India's defence capabilities can be significantly enhanced by embracing and advancing decoy technologies

by Vinay Sadham

The ongoing conflict in Ukraine has provided several key insights into modern warfare tactics and technology. One such revelation is the strategic use of decoys, a tactic that has proven highly effective in undermining enemy air defences. This is exemplified by Ukraine’s successful use of US-made Miniature Air-Launched Decoys (MALD), which has been pivotal in ensuring the success of their precision strike weapons such as the Storm Shadow missiles. India’s defence capabilities can be significantly enhanced by embracing and advancing decoy technologies. The Indian Air Force must prioritise the development and deployment of sophisticated decoys for several compelling reasons.

Utilising Decoys In Airstrike Missions

Decoys play a crucial role in airstrike missions due to their ability to mimic aircraft and cruise missiles. Before the actual strike force is launched, several decoys are sent ahead, designed to mimic the radar signature and flight patterns of real aircraft, including flying at high altitudes, mimicking the speed, and performing manoeuvres typical of an attacking force. The primary function of the decoys is to engage enemy air defence systems. As the decoys appear on radar, the enemy is forced to respond, often by launching surface-to-air missiles (SAMs). While the enemy is preoccupied with the decoys, the actual strike force follows a different flight path, typically flying at low altitudes to remain below radar coverage. This tactic, known as terrain masking, allows the strike force to approach the target with minimal detection risk. By the time the enemy realises the decoys are not the actual threat, it is often too late to respond effectively to the real attack, significantly increasing the success rate of the mission.

Exploiting Radar Vulnerabilities In SEAD And DEAD Missions

In SEAD (Suppression of Enemy Air Defences) and DEAD (Destruction of Enemy Air Defences) missions, radar systems are high-priority targets due to their pivotal role in detecting and tracking aircraft. To evade detection by enemy Electronic Intelligence (ELINT) systems, these radars typically operate in surveillance mode, emitting low-power signals intermittently and utilising sweeping beams to cover expansive areas and detect multiple targets. This broad coverage maximises situational awareness while minimising the risk of detection by adversaries. However, when radar systems detect potential threats, they transition to tracking mode, employing narrow, focused beams directed at specific targets, facilitating precise tracking and identification. This transition from broad surveillance to focused tracking renders radars more vulnerable, as their concentrated emissions reveal their location and operational status.

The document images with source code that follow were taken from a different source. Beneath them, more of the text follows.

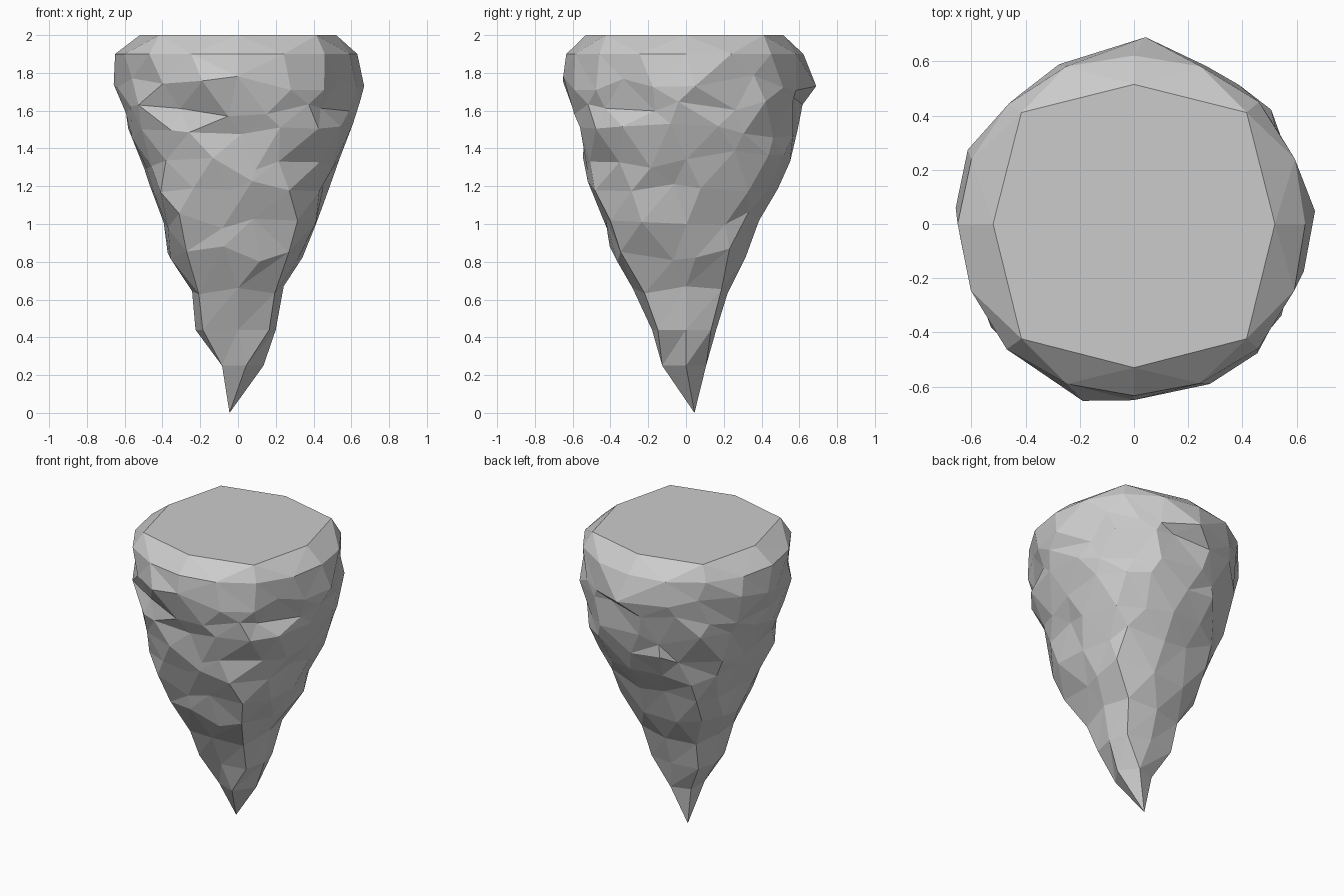
import bpy, bmesh, math, random

if "Cube" in bpy.data.objects:
    bpy.data.objects.remove(bpy.data.objects["Cube"])

random.seed(5)
TAU = 2 * math.pi

# Rings from top to tip: z, sides, x min, x max, y min, y max, roughness, corner squareness
RINGS = [
    (2.00, 8, -.52, .52, -.53, .515, 0, .13),
    (1.90, 16, -.64, .63, -.63, .615, .006, .03),
    (1.76, 18, -.64, .63, -.64, .62, .022, .03),
    (1.62, 18, -.62, .61, -.60, .60, .022, .04),
    (1.48, 18, -.58, .58, -.58, .585, .022, .06),
    (1.34, 17, -.52, .53, -.55, .55, .022, .09),
    (1.18, 16, -.46, .46, -.49, .465, .02, .14),
    (1.02, 14, -.39, .39, -.425, .38, .018, .18),
    (0.84, 12, -.355, .34, -.365, .31, .018, .18),
    (0.65, 8, -.255, .24, -.27, .225, .01, .18),
    (0.44, 8, -.225, .20, -.18, .16, .0, .17),
    (0.25, 5, -.10, .135, -.13, .11, .0, .05),
]

# Crags and hollows: angle in degrees (0 = +x, -90 = front), z, push, half angle, half height
CRAGS = [
    (-101, 1.79, .06, 12, .08), (-110, 1.62, -.03, 14, .06),
    (-90, 1.44, -.07, 10, .07), (-92, 1.34, .05, 10, .05),
    (-70, 1.16, .05, 16, .06), (-65, 1.02, -.03, 14, .06),
    (5, 1.70, .06, 8, .09), (15, 1.60, .04, 8, .06),
    (4, 1.46, -.08, 12, .07), (8, 1.33, .04, 12, .05),
    (-15, 0.98, .04, 18, .05), (-10, 0.86, -.02, 20, .05),
    (90, 1.76, .08, 7, .08), (44, 1.62, .06, 8, .08),
    (181, 1.78, .05, 12, .08), (150, 1.50, -.04, 12, .08),
    (120, 1.30, -.04, 10, .10), (225, 0.92, .03, 16, .12),
    (-45, 1.08, .03, 14, .12),
]


def crag_push(a, z):
    total = 0
    for deg, cz, push, wa, wz in CRAGS:
        d = (math.degrees(a) - deg + 180) % 360 - 180
        total += push * math.exp(-(d / wa) ** 2 - ((z - cz) / wz) ** 2)
    return total


def make_ring(bm, index, spec):
    z, n, x0, x1, y0, y1, rough, square = spec
    verts = []
    for i in range(n):
        a = TAU * (i + (.5 if index % 2 == 0 and n > 8 else 0)) / n
        if rough > .01:
            a += random.uniform(-.3, .3) * TAU / n
        c, s = math.cos(a), math.sin(a)
        rx, ry = (x1 if c > 0 else -x0), (y1 if s > 0 else -y0)
        # Squared corners
        k = 1 + square * math.sin(2 * a) ** 2
        dz = random.uniform(-2.4, 2.4) * rough if index > 1 else 0
        if rough:
            # Follow the taper when a point is shifted up or down
            slope = .45 if z < 1.5 else .15
            k += (random.uniform(-rough, rough) + crag_push(a, z + dz) + slope * dz) / ((rx + ry) / 2)
        verts.append((a, bm.verts.new((rx * c * k, ry * s * k, z + dz))))
    return verts


def stitch(bm, upper, lower):
    # Zip two rings with different side counts into triangles
    n, m = len(upper), len(lower)
    i = j = 0
    while i < n or j < m:
        ua = upper[(i + 1) % n][0] + TAU * ((i + 1) // n)
        la = lower[(j + 1) % m][0] + TAU * ((j + 1) // m)
        u, l = upper[i % n][1], lower[j % m][1]
        if j >= m or (i < n and ua <= la):
            bm.faces.new((u, l, upper[(i + 1) % n][1]))
            i += 1
        else:
            bm.faces.new((u, l, lower[(j + 1) % m][1]))
            j += 1


# Hanging rock: flat octagonal top, chipped rim, craggy taper
bm = bmesh.new()
rings = [make_ring(bm, i, spec) for i, spec in enumerate(RINGS)]
bm.faces.new([v for _, v in rings[0]])
for upper, lower in zip(rings, rings[1:]):
    stitch(bm, upper, lower)

# Pointed tip
tip = bm.verts.new((-.045, .045, 0))
last = [v for _, v in rings[-1]]
for i, v in enumerate(last):
    bm.faces.new((v, tip, last[(i + 1) % len(last)]))

bmesh.ops.recalc_face_normals(bm, faces=bm.faces)
mesh = bpy.data.meshes.new("hanging_rock")
bm.to_mesh(mesh)
bm.free()
rock = bpy.data.objects.new("hanging_rock", mesh)
bpy.context.collection.objects.link(rock)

Decoys play a pivotal role in exploiting this vulnerability. By deploying decoys alongside or ahead of actual strike forces, radar attention is diverted, with the decoys mistaken for legitimate threats. As a result, radars switch to tracking mode, emitting stronger signals that inadvertently reveal their locations. With radar systems engaged by decoys, SEAD teams can precisely target and neutralise them. This may involve the use of anti-radiation missiles or electronic warfare tactics to disrupt radar functionality. By effectively suppressing or destroying enemy air defences, SEAD operations pave the way for successful subsequent missions.

Leveraging Decoys In Missile Strikes

In modern warfare, decoys are pivotal in missile strikes, especially considering that cruise missiles fly at very low altitudes. Decoys can be utilised similarly to in airstrike missions. Another tactic involves launching missiles alongside decoys to confuse SAMs in discriminating between threats and non-threats. Furthermore, they can be employed in the first wave to waste enemy surface-to-air missiles, maximising the success rate of missile strikes on intended targets in the second wave.

In conclusion, leveraging decoys across airstrike, SEAD & DEAD, and cruise missile strike missions using various tactics significantly enhances mission success rates.

Current Developments In India

The Indian Air Force (IAF) has yet to show interest in acquiring such decoys. However, it’s crucial to note that JSR Dynamics Ltd, a private firm in India, is at the forefront of developing Miniature Ground Launched Decoys with a range of up to 300 km. These decoys have potential applications in airstrikes and SEAD & DEAD missions. The Air Force must prioritise developing and procuring longer-range decoys from the domestic defence industry. These advanced decoys will bolster the IAF’s capabilities across various missions, ensuring heightened operational effectiveness and survivability.

(With Reporting by Bharat Shakti)